## What you have to do
Return all the entries exactly. No pictures.
*** Begin section ***
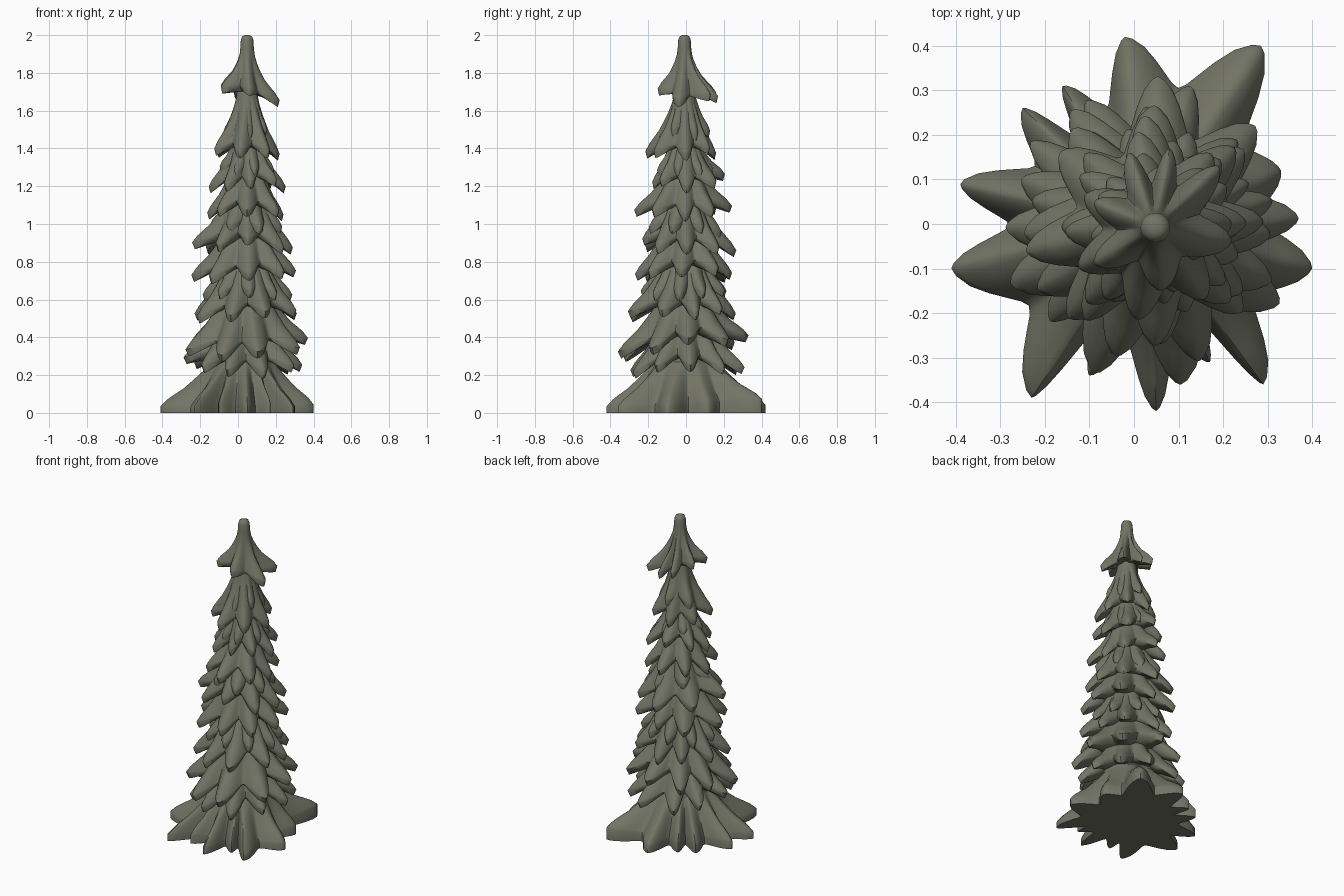
import bpy, bmesh, math, random
from mathutils import Vector

if "Cube" in bpy.data.objects:
    bpy.data.objects.remove(bpy.data.objects["Cube"])

random.seed(11)
green = bpy.data.materials.new("dull grey green")
green.diffuse_color = (0.17, 0.175, 0.13, 1)
green.use_nodes = True
green.node_tree.nodes["Principled BSDF"].inputs["Base Color"].default_value = green.diffuse_color

# Outline of one branch: angular offset (-1..1) and how far it reaches
HALF = [(.11, .95), (.3, .77), (.5, .5), (.7, .24), (.86, .07)]
LEAF = [(-1, 0)] + [(-u, s) for u, s in reversed(HALF)] + [(0, 1)] + HALF


def axis(z):
    """Trunk centre leans slightly towards +x."""
    return Vector((0.048 * min(1, 0.3 + z), -0.008 * min(1, z)))


def build(name, rings):
    """Skin closed rings of points into a smooth object."""
    bm = bmesh.new()
    rows = [[bm.verts.new(p) for p in ring] for ring in rings]
    n = len(rows[0])
    for a, b in zip(rows, rows[1:]):
        for i in range(n):
            j = (i + 1) % n
            bm.faces.new((a[i], b[i], b[j], a[j]))
    bm.faces.new(rows[0])
    bm.faces.new(rows[-1][::-1])
    bmesh.ops.recalc_face_normals(bm, faces=bm.faces)
    me = bpy.data.meshes.new(name)
    bm.to_mesh(me)
    bm.free()
    me.materials.append(green)
    ob = bpy.data.objects.new(name, me)
    bpy.context.collection.objects.link(ob)
    bpy.context.view_layer.objects.active = ob
    ob.select_set(True)
    bpy.ops.object.shade_smooth_by_angle(angle=math.radians(50))
    ob.select_set(False)
    return ob


def tier(name, tips, neck, valley=0.64, lift=0.09, thick=0.03, flare=1.4, flat=False):
    """Drooping star skirt. tips: (angle, radius, z); neck: (radius, z) rings from the top."""
    tips = sorted(tips)
    n = len(tips)
    rim = []
    for k, (a, r, z) in enumerate(tips):
        pa, pr, pz = tips[k - 1]
        na, nr, nz = tips[(k + 1) % n]
        pa -= 2 * math.pi if k == 0 else 0
        na += 2 * math.pi if k == n - 1 else 0
        for u, s in LEAF:
            oa, orad, oz = (pa, pr, pz) if u < 0 else (na, nr, nz)
            ang = a + abs(u) * (oa - a) / 2
            rv, zv = valley * (r + orad) / 2, (z + oz) / 2 + lift
            rim.append((ang, rv + (r - rv) * s, zv + (z + thick - zv) * s, s))
    r0, z0 = neck[-1]
    c = axis(z0)

    def at(ang, r, z):
        return (c.x + r * math.cos(ang), c.y + r * math.sin(ang), z)
    rings = [[at(a, r, z) for a, _, _, _ in rim] for r, z in neck]
    for t in (.15, .3, .45, .6, .75, .88, .96, 1):
        # branch tips round over slightly at the end
        over = 0.015 * max(0, 1 - abs(t - .86) / .25)
        rings.append([at(a, r0 + (r - r0) * t ** flare, z0 + (z - z0) * t + over * s)
                      for a, r, z, s in rim])
    # Blunt edge and underside
    if flat:
        rings.append([at(a, r, 0.0) for a, r, z, s in rim])
    else:
        zin = sum(t[2] for t in tips) / n + lift
        rings.append([at(a, r * .95, z - thick * (.3 + .7 * s)) for a, r, z, s in rim])
        rings.append([at(a, r0 + (r * .95 - r0) * .5, zin + (z - zin) * .45 - .02) for a, r, z, s in rim])
        rings.append([at(a, r0 * .7, zin) for a, r, z, s in rim])
    return build(name, rings)


def polar(points, z0):
    """Tips given as plan positions turned into (angle, radius, z)."""
    c = axis(z0)
    return [(math.atan2(y - c.y, x - c.x), math.hypot(x - c.x, y - c.y), z) for x, y, z in points]


# Trunk core hidden behind the branches
core = [(.2, .02), (.165, .3), (.135, .6), (.115, .9), (.09, 1.2), (.07, 1.45), (.05, 1.7), (.03, 1.9)]
build("trunk_core", [[(axis(z).x + r * math.cos(i * math.pi / 12),
                       axis(z).y + r * math.sin(i * math.pi / 12), z) for i in range(24)]
                     for r, z in core])

# Spreading bottom skirt
base = [(.285, .40, .04), (-.02, .42, .01), (-.16, .31, .02), (-.25, .26, .02), (-.39, .09, .01),
        (-.41, -.1, .0), (-.23, -.39, .0), (-.1, -.34, .02), (.05, -.42, .0), (.17, -.31, .02),
        (.29, -.36, .0), (.4, -.1, .01), (.33, .12, .02)]
tier("bottom_skirt", polar(base, .28), [(.10, .34), (.16, .28)], valley=.7, lift=.03,
     thick=.028, flare=1.1, flat=True)

# Middle tiers: branches, neck height, turn, then tip radius and height at +x, +y, -x, -y
middle = [(10, .27, .1, (.31, .34, .32, .31), (.20, .20, .24, .20)),
          (9, .30, .05, (.33, .33, .34, .36), (.36, .36, .31, .28)),
          (9, .31, .2, (.27, .29, .29, .34), (.50, .50, .49, .48)),
          (9, .23, .5, (.24, .24, .24, .24), (.59, .60, .60, .61)),
          (8, .30, .0, (.26, .26, .31, .28), (.70, .72, .68, .71)),
          (8, .30, .1, (.24, .29, .29, .24), (.85, .83, .86, .87)),
          (7, .24, .5, (.19, .2, .2, .2), (.94, .94, .95, .95)),
          (8, .28, .0, (.20, .25, .21, .28), (1.01, 1.05, 1.04, 1.03)),
          (8, .26, .1, (.22, .22, .21, .18), (1.17, 1.23, 1.15, 1.20)),
          (7, .2, .6, (.15, .16, .15, .15), (1.25, 1.27, 1.25, 1.27)),
          (7, .33, .0, (.185, .18, .18, .23), (1.35, 1.36, 1.34, 1.35)),
          (6, .25, .5, (.13, .14, .16, .12), (1.45, 1.46, 1.42, 1.45))]
for k, (n, h, turn, radii, heights) in enumerate(middle):
    tips = []
    for i in range(n):
        q = (i * 4 / n) % 4
        a, b, f = int(q), (int(q) + 1) % 4, q % 1
        tips.append((i * 2 * math.pi / n + turn + random.uniform(-.1, .1),
                     (radii[a] * (1 - f) + radii[b] * f) * random.uniform(.93, 1.02),
                     heights[a] * (1 - f) + heights[b] * f + random.uniform(-.02, .02)))
    top = sum(heights) / 4 + h
    rn = .165 - .065 * top
    tier(f"branch_tier_{k + 1}", tips, [(rn * .6, top + .07), (rn, top)],
         lift=.05 + .14 * sum(radii) / 4, flare=1.08 + .22 * min(1, top / 1.5))

# Crown with rounded top
crown = [(.22, -.04, 1.62), (.19, .13, 1.65), (.08, .17, 1.64), (-.01, .16, 1.66),
         (-.09, .05, 1.70), (-.09, -.09, 1.69), (.06, -.15, 1.68)]
tier("crown", polar(crown, 1.93), [(.012, 2.0), (.026, 1.993), (.033, 1.975), (.036, 1.93)],
     valley=.56, lift=.05, flare=1.65)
*** End section ***
## Answer
import bpy, bmesh, math, random
from mathutils import Vector

if "Cube" in bpy.data.objects:
    bpy.data.objects.remove(bpy.data.objects["Cube"])

random.seed(11)
green = bpy.data.materials.new("dull grey green")
green.diffuse_color = (0.17, 0.175, 0.13, 1)
green.use_nodes = True
green.node_tree.nodes["Principled BSDF"].inputs["Base Color"].default_value = green.diffuse_color

# Outline of one branch: angular offset (-1..1) and how far it reaches
HALF = [(.11, .95), (.3, .77), (.5, .5), (.7, .24), (.86, .07)]
LEAF = [(-1, 0)] + [(-u, s) for u, s in reversed(HALF)] + [(0, 1)] + HALF


def axis(z):
    """Trunk centre leans slightly towards +x."""
    return Vector((0.048 * min(1, 0.3 + z), -0.008 * min(1, z)))


def build(name, rings):
    """Skin closed rings of points into a smooth object."""
    bm = bmesh.new()
    rows = [[bm.verts.new(p) for p in ring] for ring in rings]
    n = len(rows[0])
    for a, b in zip(rows, rows[1:]):
        for i in range(n):
            j = (i + 1) % n
            bm.faces.new((a[i], b[i], b[j], a[j]))
    bm.faces.new(rows[0])
    bm.faces.new(rows[-1][::-1])
    bmesh.ops.recalc_face_normals(bm, faces=bm.faces)
    me = bpy.data.meshes.new(name)
    bm.to_mesh(me)
    bm.free()
    me.materials.append(green)
    ob = bpy.data.objects.new(name, me)
    bpy.context.collection.objects.link(ob)
    bpy.context.view_layer.objects.active = ob
    ob.select_set(True)
    bpy.ops.object.shade_smooth_by_angle(angle=math.radians(50))
    ob.select_set(False)
    return ob


def tier(name, tips, neck, valley=0.64, lift=0.09, thick=0.03, flare=1.4, flat=False):
    """Drooping star skirt. tips: (angle, radius, z); neck: (radius, z) rings from the top."""
    tips = sorted(tips)
    n = len(tips)
    rim = []
    for k, (a, r, z) in enumerate(tips):
        pa, pr, pz = tips[k - 1]
        na, nr, nz = tips[(k + 1) % n]
        pa -= 2 * math.pi if k == 0 else 0
        na += 2 * math.pi if k == n - 1 else 0
        for u, s in LEAF:
            oa, orad, oz = (pa, pr, pz) if u < 0 else (na, nr, nz)
            ang = a + abs(u) * (oa - a) / 2
            rv, zv = valley * (r + orad) / 2, (z + oz) / 2 + lift
            rim.append((ang, rv + (r - rv) * s, zv + (z + thick - zv) * s, s))
    r0, z0 = neck[-1]
    c = axis(z0)

    def at(ang, r, z):
        return (c.x + r * math.cos(ang), c.y + r * math.sin(ang), z)
    rings = [[at(a, r, z) for a, _, _, _ in rim] for r, z in neck]
    for t in (.15, .3, .45, .6, .75, .88, .96, 1):
        # branch tips round over slightly at the end
        over = 0.015 * max(0, 1 - abs(t - .86) / .25)
        rings.append([at(a, r0 + (r - r0) * t ** flare, z0 + (z - z0) * t + over * s)
                      for a, r, z, s in rim])
    # Blunt edge and underside
    if flat:
        rings.append([at(a, r, 0.0) for a, r, z, s in rim])
    else:
        zin = sum(t[2] for t in tips) / n + lift
        rings.append([at(a, r * .95, z - thick * (.3 + .7 * s)) for a, r, z, s in rim])
        rings.append([at(a, r0 + (r * .95 - r0) * .5, zin + (z - zin) * .45 - .02) for a, r, z, s in rim])
        rings.append([at(a, r0 * .7, zin) for a, r, z, s in rim])
    return build(name, rings)


def polar(points, z0):
    """Tips given as plan positions turned into (angle, radius, z)."""
    c = axis(z0)
    return [(math.atan2(y - c.y, x - c.x), math.hypot(x - c.x, y - c.y), z) for x, y, z in points]


# Trunk core hidden behind the branches
core = [(.2, .02), (.165, .3), (.135, .6), (.115, .9), (.09, 1.2), (.07, 1.45), (.05, 1.7), (.03, 1.9)]
build("trunk_core", [[(axis(z).x + r * math.cos(i * math.pi / 12),
                       axis(z).y + r * math.sin(i * math.pi / 12), z) for i in range(24)]
                     for r, z in core])

# Spreading bottom skirt
base = [(.285, .40, .04), (-.02, .42, .01), (-.16, .31, .02), (-.25, .26, .02), (-.39, .09, .01),
        (-.41, -.1, .0), (-.23, -.39, .0), (-.1, -.34, .02), (.05, -.42, .0), (.17, -.31, .02),
        (.29, -.36, .0), (.4, -.1, .01), (.33, .12, .02)]
tier("bottom_skirt", polar(base, .28), [(.10, .34), (.16, .28)], valley=.7, lift=.03,
     thick=.028, flare=1.1, flat=True)

# Middle tiers: branches, neck height, turn, then tip radius and height at +x, +y, -x, -y
middle = [(10, .27, .1, (.31, .34, .32, .31), (.20, .20, .24, .20)),
          (9, .30, .05, (.33, .33, .34, .36), (.36, .36, .31, .28)),
          (9, .31, .2, (.27, .29, .29, .34), (.50, .50, .49, .48)),
          (9, .23, .5, (.24, .24, .24, .24), (.59, .60, .60, .61)),
          (8, .30, .0, (.26, .26, .31, .28), (.70, .72, .68, .71)),
          (8, .30, .1, (.24, .29, .29, .24), (.85, .83, .86, .87)),
          (7, .24, .5, (.19, .2, .2, .2), (.94, .94, .95, .95)),
          (8, .28, .0, (.20, .25, .21, .28), (1.01, 1.05, 1.04, 1.03)),
          (8, .26, .1, (.22, .22, .21, .18), (1.17, 1.23, 1.15, 1.20)),
          (7, .2, .6, (.15, .16, .15, .15), (1.25, 1.27, 1.25, 1.27)),
          (7, .33, .0, (.185, .18, .18, .23), (1.35, 1.36, 1.34, 1.35)),
          (6, .25, .5, (.13, .14, .16, .12), (1.45, 1.46, 1.42, 1.45))]
for k, (n, h, turn, radii, heights) in enumerate(middle):
    tips = []
    for i in range(n):
        q = (i * 4 / n) % 4
        a, b, f = int(q), (int(q) + 1) % 4, q % 1
        tips.append((i * 2 * math.pi / n + turn + random.uniform(-.1, .1),
                     (radii[a] * (1 - f) + radii[b] * f) * random.uniform(.93, 1.02),
                     heights[a] * (1 - f) + heights[b] * f + random.uniform(-.02, .02)))
    top = sum(heights) / 4 + h
    rn = .165 - .065 * top
    tier(f"branch_tier_{k + 1}", tips, [(rn * .6, top + .07), (rn, top)],
         lift=.05 + .14 * sum(radii) / 4, flare=1.08 + .22 * min(1, top / 1.5))

# Crown with rounded top
crown = [(.22, -.04, 1.62), (.19, .13, 1.65), (.08, .17, 1.64), (-.01, .16, 1.66),
         (-.09, .05, 1.70), (-.09, -.09, 1.69), (.06, -.15, 1.68)]
tier("crown", polar(crown, 1.93), [(.012, 2.0), (.026, 1.993), (.033, 1.975), (.036, 1.93)],
     valley=.56, lift=.05, flare=1.65)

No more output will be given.